Distraught family of DSK accuser looks to God
In a living room bare but for a few family photos and Islamic texts, the African man who says he is the brother of Dominique Strauss-Kahn’s accuser says he has not slept or eaten properly for days.
“I heard the news on the radio and honestly I do not know what happened. I want to speak to my sister,” the man, called Mamoudou, told Reuters at a village in the Labe region of Guinea, a hard day’s drive north of the capital Conakry.
Mamoudou, whose family name and home village are withheld to protect the identity of the alleged assault victim, said he had not heard from his younger sister for several years. But he had no doubt that she was the 32-year-old Guinean widow who filed the complaint in New York.

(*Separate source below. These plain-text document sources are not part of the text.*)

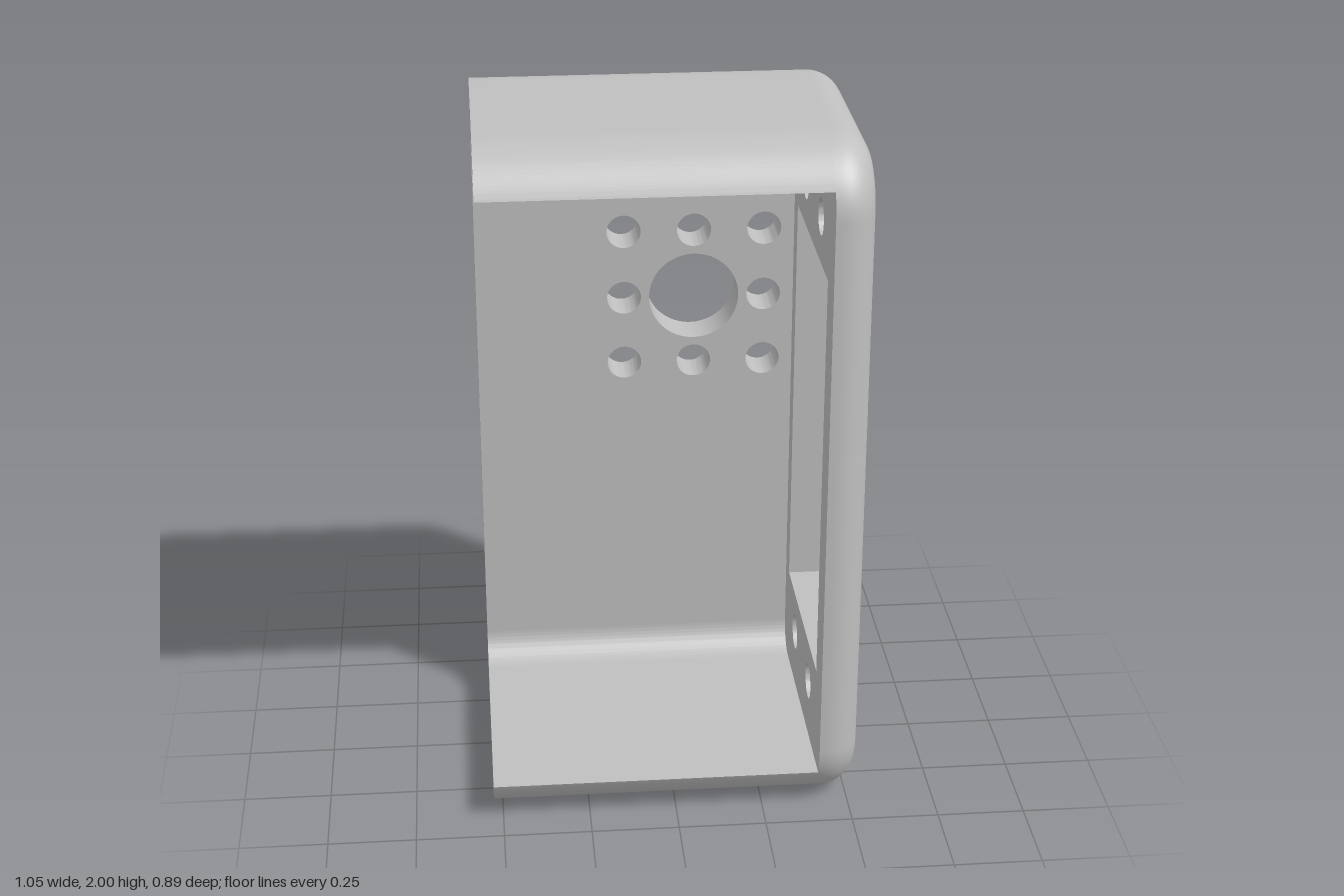
import * as THREE from 'three';
import { toCreasedNormals } from 'three/addons/utils/BufferGeometryUtils.js';

const L = 0.526;       // half length along x
const H = 0.447;       // half depth along z
const R = 0.2;         // outer corner radius
const T = 0.118;       // wall thickness
const F = 0.1;         // fillet on the end plate
const INNER = L - T;   // inner face of the end plate
const CREASE = 0.5;

function circleHole(x, y, r) {
  const p = new THREE.Path();
  p.absarc(x, y, r, 0, Math.PI * 2, true);
  return p;
}

// Profiles are drawn with u = -z and v = y, then swept along x.
function sweepX(shape, x0, x1) {
  const g = new THREE.ExtrudeGeometry(shape, { depth: x1 - x0, bevelEnabled: false, curveSegments: 24 });
  g.rotateY(Math.PI / 2);
  g.translate(x0, 0, 0);
  return toCreasedNormals(g, CREASE);
}

// Rounded rectangle outline, inset from the outer silhouette.
function outline(inset) {
  const pts = [], r = R - inset, n = 16;
  const corners = [[1, 1], [-1, 1], [-1, -1], [1, -1]];
  corners.forEach(([su, sv], k) => {
    for (let i = 0; i <= n; i++) {
      const a = (k + i / n) * Math.PI / 2;
      pts.push(new THREE.Vector2(su * (H - R) + r * Math.cos(a), 1 + sv * (1 - R) + r * Math.sin(a)));
    }
  });
  return pts;
}

// Loft between outlines given as [inset, x] steps.
function loft(steps) {
  const pos = [], idx = [];
  const loops = steps.map(([inset]) => outline(inset));
  const n = loops[0].length;
  loops.forEach((loop, j) => loop.forEach(p => pos.push(steps[j][1], p.y, -p.x)));
  for (let j = 0; j < steps.length - 1; j++) {
    for (let i = 0; i < n; i++) {
      const a = j * n + i, b = j * n + (i + 1) % n;
      idx.push(a, b, b + n, a, b + n, a + n);
    }
  }
  const g = new THREE.BufferGeometry();
  g.setAttribute('position', new THREE.Float32BufferAttribute(pos, 3));
  g.setIndex(idx);
  return toCreasedNormals(g, CREASE);
}

export function createModel() {
  const group = new THREE.Group();
  const grey = new THREE.MeshStandardMaterial({ color: 0xbfbfbf });
  grey.name = 'plain grey';
  const add = (name, geometry) => {
    const mesh = new THREE.Mesh(geometry, grey);
    mesh.name = name;
    group.add(mesh);
  };

  // Back wall with a round opening and eight holes around it
  const back = new THREE.Shape();
  back.moveTo(-L, R).lineTo(INNER, R).lineTo(INNER, 2 - R).lineTo(-L, 2 - R).closePath();
  const cx = 0.114, cy = 1.304, pitch = 0.206;
  for (let i = -1; i <= 1; i++) {
    for (let j = -1; j <= 1; j++) {
      back.holes.push(circleHole(cx + i * pitch, cy + j * pitch, i || j ? 0.05 : 0.132));
    }
  }
  const backGeo = new THREE.ExtrudeGeometry(back, { depth: T, bevelEnabled: false, curveSegments: 24 });
  backGeo.translate(0, 0, -H);
  add('backWall', toCreasedNormals(backGeo, CREASE));

  // Top flange: rounded back corner, flat span, and curved front tip
  const c = H - R, top = new THREE.Shape();
  top.moveTo(H, 2 - R);
  top.absarc(c, 2 - R, R, 0, Math.PI / 2, false);
  top.absarc(-c, 2 - R, R, Math.PI / 2, Math.PI - Math.asin((R - T) / R), false);
  top.lineTo(c, 2 - T);
  top.absarc(c, 2 - R, R - T, Math.PI / 2, 0, true);
  top.closePath();
  add('topFlange', sweepX(top, -L, INNER));

  // Bottom flange mirrors the top
  const mirrored = top.getPoints(24).map(p => new THREE.Vector2(p.x, 2 - p.y));
  add('bottomFlange', sweepX(new THREE.Shape(mirrored), -L, INNER));

  // End plate with a rectangular window and four screw holes
  const plate = new THREE.Shape(outline(F));
  const win = new THREE.Path();
  win.moveTo(-0.338, 0.402).lineTo(-0.338, 1.602).lineTo(0.263, 1.602).lineTo(0.263, 0.402).closePath();
  plate.holes.push(win);
  for (const z of [0.185, -0.107]) {
    for (const y of [0.28, 1.728]) plate.holes.push(circleHole(-z, y, 0.052));
  }
  add('endPlate', sweepX(plate, INNER, L));

  // Filleted rim around the end plate
  const steps = [[F, INNER], [0, INNER]];
  for (let i = 0; i <= 12; i++) {
    const a = (i / 12) * Math.PI / 2;
    steps.push([F * (1 - Math.cos(a)), L - F + F * Math.sin(a)]);
  }
  add('endPlateRim', loft(steps));

  return group;
}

Her name has appeared in local media.
In the community of devout Muslims, religion provides solace for those with troubles far away, and for poverty at home.

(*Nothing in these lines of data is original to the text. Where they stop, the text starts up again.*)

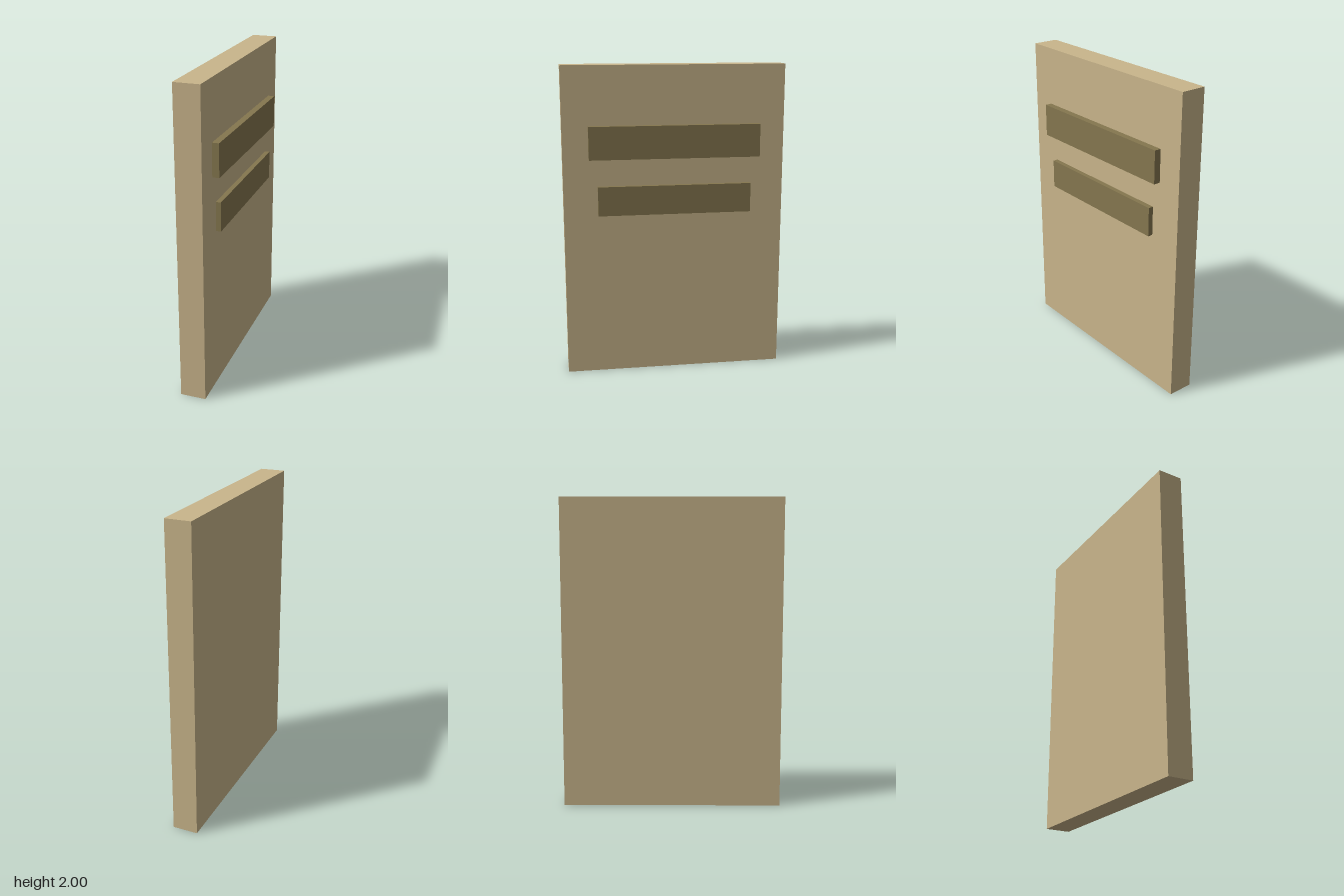
import * as THREE from 'three';

// Box given by its x and y extents, centred on z = 0
function slab(name, material, x0, x1, y0, y1, depth) {
  const mesh = new THREE.Mesh(new THREE.BoxGeometry(x1 - x0, y1 - y0, depth), material);
  mesh.position.set((x0 + x1) / 2, (y0 + y1) / 2, 0);
  mesh.name = name;
  return mesh;
}

export function createModel() {
  const group = new THREE.Group();
  group.name = 'slab';
  const stone = new THREE.MeshStandardMaterial({ color: 0xc9b58b });
  const dark = new THREE.MeshStandardMaterial({ color: 0x85774f });

  // Upright panel
  group.add(slab('panel', stone, -0.103, 0.06, 0, 2, 1.416));
  // Raised bars on the left face, seated slightly into the panel
  group.add(slab('upperBar', dark, 0.05, 0.103, 1.418, 1.627, 1.09));
  group.add(slab('lowerBar', dark, 0.05, 0.092, 1.058, 1.245, 0.983));
  return group;
}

A hamlet of 20 dwellings lost in the rural depths of this impoverished West African country, Mamoudou’s village is a world away from the luxury suite of the Times Square Sofitel where the now former chief of the International Monetary Fund and French presidential contender is accused of trying to rape the maid.

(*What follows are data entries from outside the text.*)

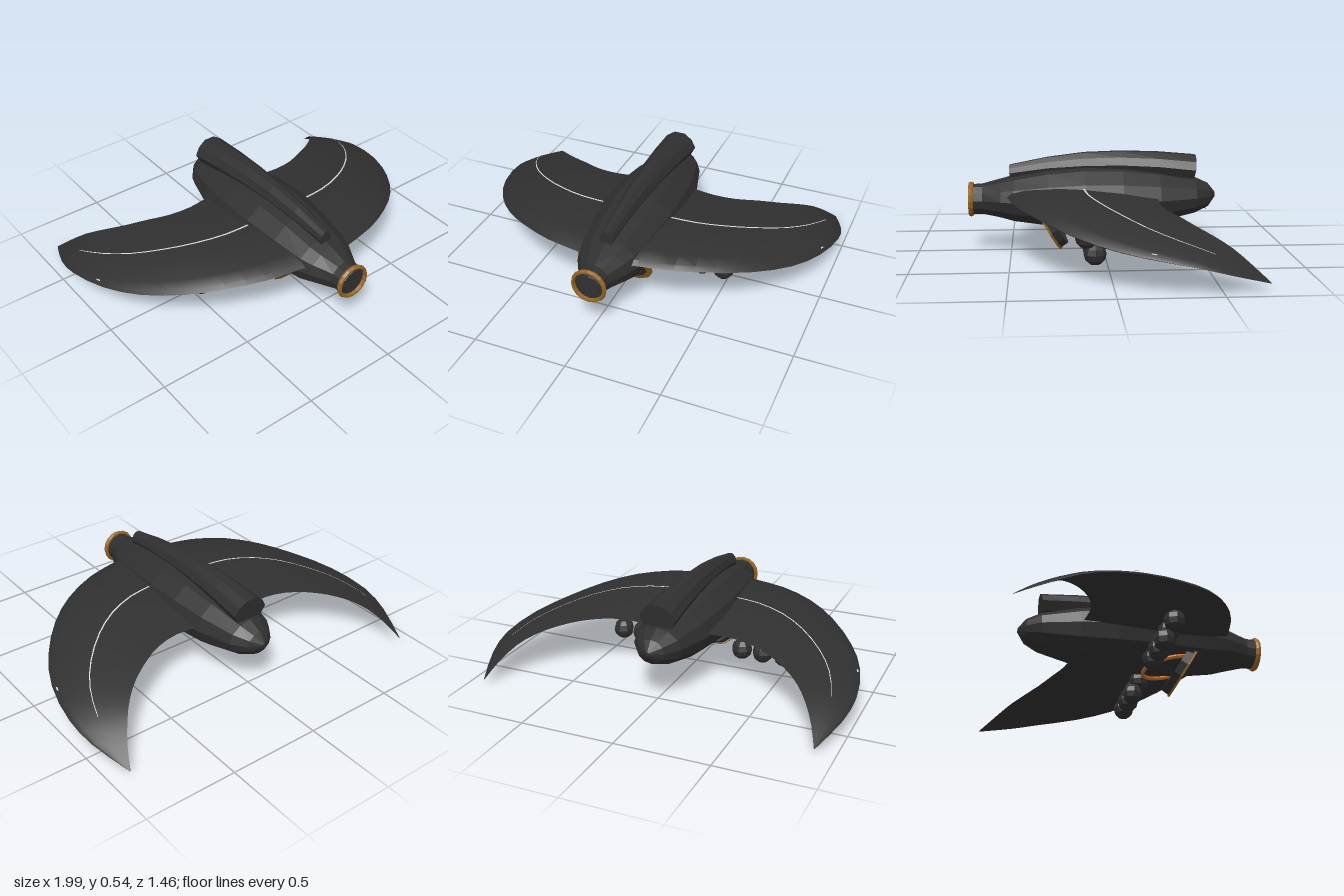
import * as THREE from 'three';
import { toCreasedNormals } from 'three/addons/utils/BufferGeometryUtils.js';

const V = (x, y, z) => new THREE.Vector3(x, y, z);

// Skin a row of closed cross-sections, with flat end caps
function loft(rings, caps = true) {
  const pos = [];
  const tri = (...pts) => pts.forEach((p) => pos.push(p.x, p.y, p.z));
  const n = rings[0].length;
  for (let i = 0; i < rings.length - 1; i++) {
    for (let j = 0; j < n; j++) {
      const k = (j + 1) % n, a = rings[i], b = rings[i + 1];
      tri(a[j], a[k], b[k]);
      tri(a[j], b[k], b[j]);
    }
  }
  const first = rings[0], last = rings[rings.length - 1];
  for (let k = 1; caps && k < n - 1; k++) {
    tri(first[0], first[k + 1], first[k]);
    tri(last[0], last[k], last[k + 1]);
  }
  const g = new THREE.BufferGeometry();
  g.setAttribute('position', new THREE.Float32BufferAttribute(pos, 3));
  g.computeVertexNormals();
  return g;
}

// Faceted version of a built-in geometry
function flat(geometry) {
  const g = geometry.index ? geometry.toNonIndexed() : geometry;
  g.computeVertexNormals();
  return g;
}

// Turned part whose axis points along +z; profile is [radius, z] pairs
function turned(profile, sides) {
  const pts = profile.map(([r, z]) => new THREE.Vector2(r, z));
  return flat(new THREE.LatheGeometry(pts, sides).rotateX(Math.PI / 2));
}

const mirrorRings = (rings) =>
  rings.map((ring) => ring.map((p) => V(-p.x, p.y, p.z))).reverse();

// Wing edges from root to tip
const leading = new THREE.CatmullRomCurve3([
  V(0.1, 0.32, 0.53), V(0.17, 0.32, 0.51), V(0.35, 0.315, 0.47), V(0.54, 0.298, 0.38),
  V(0.7, 0.265, 0.26), V(0.85, 0.22, 0.08), V(0.95, 0.185, -0.12), V(0.997, 0.145, -0.36),
  V(0.978, 0.1, -0.53), V(0.905, 0.04, -0.73)]);
const trailing = new THREE.CatmullRomCurve3([
  V(0.1, 0.31, -0.29), V(0.2, 0.31, -0.285), V(0.3, 0.308, -0.275), V(0.42, 0.3, -0.295),
  V(0.53, 0.288, -0.345), V(0.64, 0.262, -0.41), V(0.73, 0.23, -0.485), V(0.8, 0.185, -0.565),
  V(0.86, 0.115, -0.65), V(0.9, 0.042, -0.73)]);
const thickness = [0.055, 0.055, 0.052, 0.048, 0.042, 0.034, 0.025, 0.015, 0.008, 0.001];
const foil = [[0, 0], [0.03, 0.4], [0.12, 0.75], [0.34, 1], [0.5, 0.95], [0.75, 0.6], [1, 0]];

// Point on the wing at station u (0-9), chord fraction f, height h in thicknesses
function wingPoint(u, f, h, lift = 0) {
  const i = Math.min(Math.floor(u), 8);
  const t = THREE.MathUtils.lerp(thickness[i], thickness[i + 1], u - i);
  const p = leading.getPoint(u / 9).lerp(trailing.getPoint(u / 9), f);
  p.y += t * h + lift;
  return p;
}

export function createModel() {
  const model = new THREE.Group();
  const mat = (name, color) => {
    const m = new THREE.MeshStandardMaterial({ color });
    m.name = name;
    return m;
  };
  const dark = mat('charcoal', 0x303030);
  const gold = mat('dull gold', 0x946424);
  const orange = mat('bright bronze', 0xc0702a);
  const white = mat('pale line', 0xd8d8d8);
  const add = (name, geometry, material, parent = model) => {
    const mesh = new THREE.Mesh(geometry, material);
    mesh.name = name;
    parent.add(mesh);
    return mesh;
  };

  // Fuselage: z, half width, top, bottom
  const hull = [
    [-0.615, 0.012, 0.315, 0.29], [-0.575, 0.075, 0.365, 0.235], [-0.5, 0.13, 0.4, 0.2],
    [-0.3, 0.187, 0.445, 0.152], [-0.1, 0.215, 0.47, 0.134], [0.1, 0.22, 0.475, 0.132],
    [0.3, 0.198, 0.456, 0.138], [0.48, 0.168, 0.42, 0.165], [0.55, 0.14, 0.402, 0.185],
    [0.65, 0.085, 0.375, 0.207], [0.7, 0.08, 0.372, 0.208]];
  add('fuselage', loft(hull.map(([z, w, top, bottom]) =>
    Array.from({ length: 12 }, (_, k) => {
      const a = (k / 12) * Math.PI * 2;
      return V(w * Math.cos(a), (top + bottom) / 2 + ((top - bottom) / 2) * Math.sin(a), z);
    }))), dark);

  // Dorsal spine, widening to the rear: z, half width, top, bottom
  const spine = [
    [-0.505, 0.1, 0.52, 0.4], [-0.3, 0.088, 0.538, 0.42], [-0.1, 0.075, 0.545, 0.43],
    [0.1, 0.063, 0.539, 0.43], [0.3, 0.05, 0.515, 0.425], [0.505, 0.037, 0.475, 0.405]];
  const spineSection = [[0.75, 0], [1, 0.4], [0.75, 0.75], [0.3, 1], [-0.3, 1], [-0.75, 0.75], [-1, 0.4], [-0.75, 0]];
  add('dorsalSpine', loft(spine.map(([z, w, top, bottom]) =>
    spineSection.map(([x, h]) =>
      V(x * w, bottom + h * (top - bottom), z + (z < -0.5 ? 0.015 * (1 - h) : 0))))), dark);

  // Nose port
  const nose = new THREE.Group();
  nose.name = 'nosePort';
  nose.position.set(0, 0.29, 0.7);
  model.add(nose);
  add('noseRing', turned([[0.075, 0], [0.09, 0], [0.096, 0.012], [0.09, 0.025], [0.08, 0.025], [0.075, 0]], 16), gold, nose);
  add('noseFace', turned([[0.078, 0.008], [0.06, 0.008], [0.057, 0.014], [0, 0.014]], 12), dark, nose);

  // Crescent wings with pale pinstripes
  const stations = Array.from({ length: 19 }, (_, i) => i / 2);
  const wing = stations.map((u) => [
    ...foil.slice().reverse().map(([f, h]) => wingPoint(u, f, h)),
    ...foil.slice(1, -1).map(([f, h]) => wingPoint(u, f, -0.75 * h))]);
  const stripe = stations.filter((u) => u >= 1 && u <= 7)
    .map((u) => [0.495, 0.508].map((f) => wingPoint(u, f, 0.95, 0.004)));
  const dash = [6.1, 6.2].map((u) => [0.04, 0.065].map((f) => wingPoint(u, f, 0.6, 0.004)));
  for (const [side, flip] of [['left', (r) => r], ['right', mirrorRings]]) {
    add(side + 'Wing', toCreasedNormals(loft(flip(wing)), 0.5), dark);
    add(side + 'WingStripe', loft(flip(stripe), false), white);
    add(side + 'WingMark', loft(flip(dash), false), white);
  }

  // Two staggered rows of pods under each wing
  const podGeometry = flat(new THREE.SphereGeometry(0.058, 8, 6));
  for (const s of [1, -1]) {
    for (let i = 0; i < 3; i++) {
      add('upperPod', podGeometry, dark).position.set(s * (0.272 + i * 0.123), 0.185, 0.115);
      add('lowerPod', podGeometry, dark).position.set(s * (0.243 + i * 0.121), 0.092, 0.07);
    }
  }

  // Belly ring, dipping to the rear
  const belly = add('bellyRing', flat(new THREE.TorusGeometry(0.15, 0.011, 6, 20).rotateX(Math.PI / 2)), orange);
  belly.position.set(0, 0.165, 0.22);
  belly.rotation.x = -0.24;

  // Tilted chin dish with a hole in the middle
  const dish = new THREE.Group();
  dish.name = 'chinDish';
  dish.position.set(0, 0.15, 0.31);
  dish.rotation.x = 0.515;
  model.add(dish);
  add('dishShell', turned([[0.045, -0.014], [0.1, -0.03], [0.154, -0.052], [0.158, -0.012]], 14), dark, dish);
  add('dishRim', turned([[0.156, -0.012], [0.165, -0.012], [0.165, 0], [0.135, 0]], 14), gold, dish);
  add('dishBand', turned([[0.135, 0], [0.11, -0.003]], 14), dark, dish);
  add('dishCone', turned([[0.11, -0.003], [0.045, -0.012], [0.045, -0.014]], 14), gold, dish);
  return model;
}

“In our family, we are above material things,” said Mamoudou, who is aged about 50. “Even if you are a billionaire, we don’t care. The most important thing for us is how you follow God’s path.”